I find myself to be both an auditory and tactile learner, understanding material a lot better if it is verbally presented to me, and taking notes rather than simply reading the information on my own. While taking notes during class lectures, I try to quickly read over the presented slides (if there are any) and try to summarize the ideas. Paying attention to any additional comments the professor is making and writing down any important points that may help clarify something also helps me a lot. If all information is presented verbally by the professor I try to write down as much as possible and add little notes on the sides that may help me better understand the material when I’m reading over it again.
During class discussions, I also take note of any important points that are brought up, usually on the side of the page, by the “original” notes that were presented by the professor. Even if I am not writing down anything during the class discussions, I find that I remember the a lot more of the information and I am able to concentrate on the content if I am doodling rather than just sitting and trying to focus. Hey, whatever works, right?
Focusing specifically on my note-taking for the previous Blog Post, where I analyzed the differences between two different film interpretations of the same Shakespearean scene, I found it helpful to read over the original text a few times to understand the context. Moving on to watching both movies, getting a general idea of the whole tone of the movie and seeing if any important plot points were changed that may affect the scene I was working on and making note of it was important. After completing both movies, I would go back to the specific scene that I needed. I find it helpful to try to transcribe the actors’ lines as they are speaking them, as well as identifying any significant actions or body language. Paying attention to the film aspects is also important, taking notes of any changes in shots and music. Going over the script and making notes of which lines were kept as they were written in the original play and which ones were changed; making notes of parts that may have been taken out; how actors’ interpretations changed how the text was originally written (ie. a question being changed into a statement etc) Writing down the time for any important lines or actions also helps, if I am to go over the film again, so I can quickly get to that specific part.
As for annotating text in a book, I tend to read the text, make note of any words that I may not know what they mean (or what they may mean in the context of the text) and look them up and (generally) make note of them. For the most part I do a lot more annotating if I have to close read a certain part of the whole book/play etc.
In the case of the close reading of Henry V assignment, I found it helpful to take a minute to write the line number beside each line, so I don’t have to take the time to count when I was making note of a specific line. Highlighting words or phrases that describe the same setting, circling words with similar meanings and underlining any repetitions is a quick way to bring focus to any specific aspect you’re analyzing.

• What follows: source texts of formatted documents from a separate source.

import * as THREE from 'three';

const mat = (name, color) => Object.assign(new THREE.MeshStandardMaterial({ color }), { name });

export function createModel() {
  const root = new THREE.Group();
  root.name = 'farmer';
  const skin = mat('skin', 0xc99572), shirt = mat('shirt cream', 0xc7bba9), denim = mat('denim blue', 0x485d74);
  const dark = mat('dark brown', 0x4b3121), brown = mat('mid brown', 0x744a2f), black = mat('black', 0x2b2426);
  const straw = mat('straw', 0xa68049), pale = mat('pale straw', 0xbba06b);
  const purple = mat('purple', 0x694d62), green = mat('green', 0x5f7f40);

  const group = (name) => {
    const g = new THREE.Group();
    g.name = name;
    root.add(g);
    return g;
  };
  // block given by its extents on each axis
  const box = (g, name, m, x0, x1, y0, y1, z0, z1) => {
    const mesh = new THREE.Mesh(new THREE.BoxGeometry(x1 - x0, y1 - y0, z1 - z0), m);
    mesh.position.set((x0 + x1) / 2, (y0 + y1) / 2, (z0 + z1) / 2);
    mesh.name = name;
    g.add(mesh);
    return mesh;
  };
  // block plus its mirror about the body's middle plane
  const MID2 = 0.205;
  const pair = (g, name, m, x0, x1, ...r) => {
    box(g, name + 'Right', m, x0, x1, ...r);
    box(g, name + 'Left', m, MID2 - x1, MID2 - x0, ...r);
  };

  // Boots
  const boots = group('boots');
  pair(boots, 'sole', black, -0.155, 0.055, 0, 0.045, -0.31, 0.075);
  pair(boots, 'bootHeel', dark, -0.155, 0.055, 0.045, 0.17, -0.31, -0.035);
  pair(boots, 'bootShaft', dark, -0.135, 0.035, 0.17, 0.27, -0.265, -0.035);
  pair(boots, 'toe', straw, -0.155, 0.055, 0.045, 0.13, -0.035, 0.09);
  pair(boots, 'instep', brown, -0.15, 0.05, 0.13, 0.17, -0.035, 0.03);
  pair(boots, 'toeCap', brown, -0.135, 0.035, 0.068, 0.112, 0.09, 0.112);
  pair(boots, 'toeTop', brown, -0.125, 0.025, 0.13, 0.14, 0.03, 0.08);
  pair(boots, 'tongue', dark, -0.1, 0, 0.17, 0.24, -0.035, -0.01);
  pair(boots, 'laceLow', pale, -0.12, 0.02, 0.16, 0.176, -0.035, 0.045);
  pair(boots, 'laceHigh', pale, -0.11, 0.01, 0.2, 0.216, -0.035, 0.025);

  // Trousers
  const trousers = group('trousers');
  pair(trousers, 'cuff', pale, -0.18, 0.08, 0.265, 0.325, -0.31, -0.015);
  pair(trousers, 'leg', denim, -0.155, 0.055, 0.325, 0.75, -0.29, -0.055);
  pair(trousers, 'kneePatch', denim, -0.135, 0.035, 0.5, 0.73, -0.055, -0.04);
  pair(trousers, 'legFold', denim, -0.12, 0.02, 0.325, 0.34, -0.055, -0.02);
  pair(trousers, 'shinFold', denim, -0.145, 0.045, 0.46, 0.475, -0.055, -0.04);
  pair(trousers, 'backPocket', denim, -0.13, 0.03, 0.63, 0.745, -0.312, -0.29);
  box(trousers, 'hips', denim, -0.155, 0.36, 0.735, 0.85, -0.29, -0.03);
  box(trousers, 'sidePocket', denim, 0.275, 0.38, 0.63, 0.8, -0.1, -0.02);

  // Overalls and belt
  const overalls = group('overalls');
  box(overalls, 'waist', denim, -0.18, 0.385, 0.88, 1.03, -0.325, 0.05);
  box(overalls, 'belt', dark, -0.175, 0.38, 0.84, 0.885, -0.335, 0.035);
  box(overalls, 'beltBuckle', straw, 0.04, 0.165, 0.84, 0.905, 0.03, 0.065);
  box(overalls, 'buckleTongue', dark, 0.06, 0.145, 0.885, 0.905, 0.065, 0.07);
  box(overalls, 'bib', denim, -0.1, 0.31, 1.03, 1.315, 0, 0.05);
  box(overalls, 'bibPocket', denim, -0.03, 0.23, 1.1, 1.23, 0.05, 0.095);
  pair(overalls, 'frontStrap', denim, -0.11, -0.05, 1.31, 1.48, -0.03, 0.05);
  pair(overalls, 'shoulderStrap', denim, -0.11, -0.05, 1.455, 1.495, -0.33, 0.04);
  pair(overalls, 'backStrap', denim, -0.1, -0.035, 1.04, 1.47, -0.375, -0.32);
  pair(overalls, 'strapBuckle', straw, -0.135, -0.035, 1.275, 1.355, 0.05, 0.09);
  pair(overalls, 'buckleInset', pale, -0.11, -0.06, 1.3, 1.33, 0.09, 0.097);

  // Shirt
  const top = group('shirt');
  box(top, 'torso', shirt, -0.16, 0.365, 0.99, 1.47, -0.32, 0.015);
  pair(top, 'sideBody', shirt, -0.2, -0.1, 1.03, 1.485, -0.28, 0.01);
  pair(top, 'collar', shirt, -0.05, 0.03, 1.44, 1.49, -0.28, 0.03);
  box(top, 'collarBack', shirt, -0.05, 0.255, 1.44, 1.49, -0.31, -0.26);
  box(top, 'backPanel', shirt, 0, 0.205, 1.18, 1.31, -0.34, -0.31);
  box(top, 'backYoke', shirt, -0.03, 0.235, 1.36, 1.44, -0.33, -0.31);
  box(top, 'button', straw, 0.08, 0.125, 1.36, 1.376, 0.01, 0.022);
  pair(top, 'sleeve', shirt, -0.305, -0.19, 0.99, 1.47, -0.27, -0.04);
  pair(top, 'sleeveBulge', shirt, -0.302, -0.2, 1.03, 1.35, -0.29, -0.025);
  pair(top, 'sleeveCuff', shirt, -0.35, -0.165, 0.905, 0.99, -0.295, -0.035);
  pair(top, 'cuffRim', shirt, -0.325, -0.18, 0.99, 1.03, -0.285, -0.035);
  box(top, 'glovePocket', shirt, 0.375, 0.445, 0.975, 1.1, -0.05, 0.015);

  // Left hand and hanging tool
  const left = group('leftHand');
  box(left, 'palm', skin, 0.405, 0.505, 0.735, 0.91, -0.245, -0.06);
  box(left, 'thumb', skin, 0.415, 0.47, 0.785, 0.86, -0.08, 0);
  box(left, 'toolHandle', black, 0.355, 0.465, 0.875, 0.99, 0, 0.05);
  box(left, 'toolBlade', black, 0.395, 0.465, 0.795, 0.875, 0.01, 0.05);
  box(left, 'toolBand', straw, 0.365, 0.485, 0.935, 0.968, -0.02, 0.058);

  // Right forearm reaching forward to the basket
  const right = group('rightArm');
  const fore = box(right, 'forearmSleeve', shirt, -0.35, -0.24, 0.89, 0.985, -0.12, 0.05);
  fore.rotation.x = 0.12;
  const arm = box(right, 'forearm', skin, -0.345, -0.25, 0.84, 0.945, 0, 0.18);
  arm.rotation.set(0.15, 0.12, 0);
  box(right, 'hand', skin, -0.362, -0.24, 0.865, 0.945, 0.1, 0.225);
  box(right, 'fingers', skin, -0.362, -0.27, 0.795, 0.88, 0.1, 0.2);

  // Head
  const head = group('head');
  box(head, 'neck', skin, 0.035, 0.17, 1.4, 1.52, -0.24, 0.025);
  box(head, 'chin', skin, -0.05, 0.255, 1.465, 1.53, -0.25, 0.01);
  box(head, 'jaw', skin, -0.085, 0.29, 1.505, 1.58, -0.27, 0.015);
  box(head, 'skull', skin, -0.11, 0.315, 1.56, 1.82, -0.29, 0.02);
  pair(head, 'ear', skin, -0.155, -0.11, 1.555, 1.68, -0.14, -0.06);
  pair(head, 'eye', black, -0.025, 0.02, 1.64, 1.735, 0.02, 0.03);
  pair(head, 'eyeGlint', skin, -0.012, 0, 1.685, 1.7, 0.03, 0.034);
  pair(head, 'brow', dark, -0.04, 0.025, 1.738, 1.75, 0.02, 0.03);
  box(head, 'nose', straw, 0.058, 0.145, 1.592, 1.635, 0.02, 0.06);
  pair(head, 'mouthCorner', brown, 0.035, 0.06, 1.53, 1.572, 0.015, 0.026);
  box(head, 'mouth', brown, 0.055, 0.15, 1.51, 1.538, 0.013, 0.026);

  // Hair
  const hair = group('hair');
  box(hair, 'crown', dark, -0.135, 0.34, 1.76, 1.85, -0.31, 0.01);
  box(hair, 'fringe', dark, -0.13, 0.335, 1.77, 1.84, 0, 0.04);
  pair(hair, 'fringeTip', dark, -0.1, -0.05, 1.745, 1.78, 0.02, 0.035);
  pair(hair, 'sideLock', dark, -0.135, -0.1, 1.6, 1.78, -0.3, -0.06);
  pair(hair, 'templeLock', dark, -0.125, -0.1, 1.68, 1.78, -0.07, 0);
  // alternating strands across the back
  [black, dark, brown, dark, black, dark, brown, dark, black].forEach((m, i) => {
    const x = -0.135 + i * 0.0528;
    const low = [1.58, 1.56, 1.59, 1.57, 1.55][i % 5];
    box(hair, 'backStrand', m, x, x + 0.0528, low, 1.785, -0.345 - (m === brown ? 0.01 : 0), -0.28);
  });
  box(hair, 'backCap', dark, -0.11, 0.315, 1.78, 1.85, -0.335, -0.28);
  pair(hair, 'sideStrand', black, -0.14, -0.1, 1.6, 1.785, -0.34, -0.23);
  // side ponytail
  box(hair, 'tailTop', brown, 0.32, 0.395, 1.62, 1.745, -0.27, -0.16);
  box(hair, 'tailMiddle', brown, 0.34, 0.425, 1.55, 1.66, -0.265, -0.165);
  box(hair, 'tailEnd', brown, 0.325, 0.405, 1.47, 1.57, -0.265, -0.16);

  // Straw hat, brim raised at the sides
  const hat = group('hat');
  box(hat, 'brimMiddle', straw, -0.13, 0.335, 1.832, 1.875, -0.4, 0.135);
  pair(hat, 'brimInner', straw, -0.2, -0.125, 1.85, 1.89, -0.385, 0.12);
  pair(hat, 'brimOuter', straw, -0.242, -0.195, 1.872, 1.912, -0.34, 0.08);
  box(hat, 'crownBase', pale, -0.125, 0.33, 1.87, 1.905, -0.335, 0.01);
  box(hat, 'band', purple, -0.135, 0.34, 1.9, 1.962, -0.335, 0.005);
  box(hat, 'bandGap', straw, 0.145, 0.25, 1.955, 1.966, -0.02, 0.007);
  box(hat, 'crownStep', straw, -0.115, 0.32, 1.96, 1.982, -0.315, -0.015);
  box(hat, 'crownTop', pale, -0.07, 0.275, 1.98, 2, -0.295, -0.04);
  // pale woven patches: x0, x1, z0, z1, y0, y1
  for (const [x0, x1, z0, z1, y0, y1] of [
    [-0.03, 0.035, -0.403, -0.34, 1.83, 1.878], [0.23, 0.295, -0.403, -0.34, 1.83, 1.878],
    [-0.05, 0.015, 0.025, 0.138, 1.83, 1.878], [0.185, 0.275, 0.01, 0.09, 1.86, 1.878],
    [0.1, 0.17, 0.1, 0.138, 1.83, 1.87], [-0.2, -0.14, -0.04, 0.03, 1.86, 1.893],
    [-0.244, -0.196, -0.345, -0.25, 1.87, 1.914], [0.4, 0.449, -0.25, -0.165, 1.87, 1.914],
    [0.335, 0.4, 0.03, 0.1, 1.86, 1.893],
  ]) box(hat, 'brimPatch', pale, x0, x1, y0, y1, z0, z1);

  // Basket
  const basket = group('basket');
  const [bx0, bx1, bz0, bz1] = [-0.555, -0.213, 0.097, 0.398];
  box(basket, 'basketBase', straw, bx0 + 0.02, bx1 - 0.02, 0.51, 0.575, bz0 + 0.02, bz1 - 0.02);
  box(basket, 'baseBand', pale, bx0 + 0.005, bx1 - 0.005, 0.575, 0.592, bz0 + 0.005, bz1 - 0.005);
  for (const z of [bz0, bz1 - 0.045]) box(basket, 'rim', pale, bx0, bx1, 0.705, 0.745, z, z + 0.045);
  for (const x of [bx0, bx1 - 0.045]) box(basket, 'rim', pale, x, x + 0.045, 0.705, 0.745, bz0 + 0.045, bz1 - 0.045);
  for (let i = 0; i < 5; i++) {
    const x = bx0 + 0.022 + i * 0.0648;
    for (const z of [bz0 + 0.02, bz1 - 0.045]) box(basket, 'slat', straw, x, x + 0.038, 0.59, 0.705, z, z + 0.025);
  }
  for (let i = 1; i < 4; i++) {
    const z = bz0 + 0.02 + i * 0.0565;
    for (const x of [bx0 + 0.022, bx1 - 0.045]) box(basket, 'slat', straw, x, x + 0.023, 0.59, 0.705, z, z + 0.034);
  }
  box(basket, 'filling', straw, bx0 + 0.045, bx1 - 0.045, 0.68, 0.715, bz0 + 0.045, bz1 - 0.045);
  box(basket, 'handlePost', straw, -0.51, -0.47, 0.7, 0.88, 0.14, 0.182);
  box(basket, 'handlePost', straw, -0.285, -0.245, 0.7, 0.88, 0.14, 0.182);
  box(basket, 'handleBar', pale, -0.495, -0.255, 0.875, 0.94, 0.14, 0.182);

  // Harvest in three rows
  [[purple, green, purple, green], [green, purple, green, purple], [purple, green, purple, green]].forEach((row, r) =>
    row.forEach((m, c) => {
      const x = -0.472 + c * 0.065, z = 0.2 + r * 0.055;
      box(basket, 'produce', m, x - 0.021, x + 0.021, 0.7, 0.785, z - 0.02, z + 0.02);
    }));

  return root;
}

Making notes of any changes in setting or mood… paying attention to punctuation and making note of it on the side… in case they become important aspects to consider later on.
Here’s to hoping I get much better at this during grad school… 🙂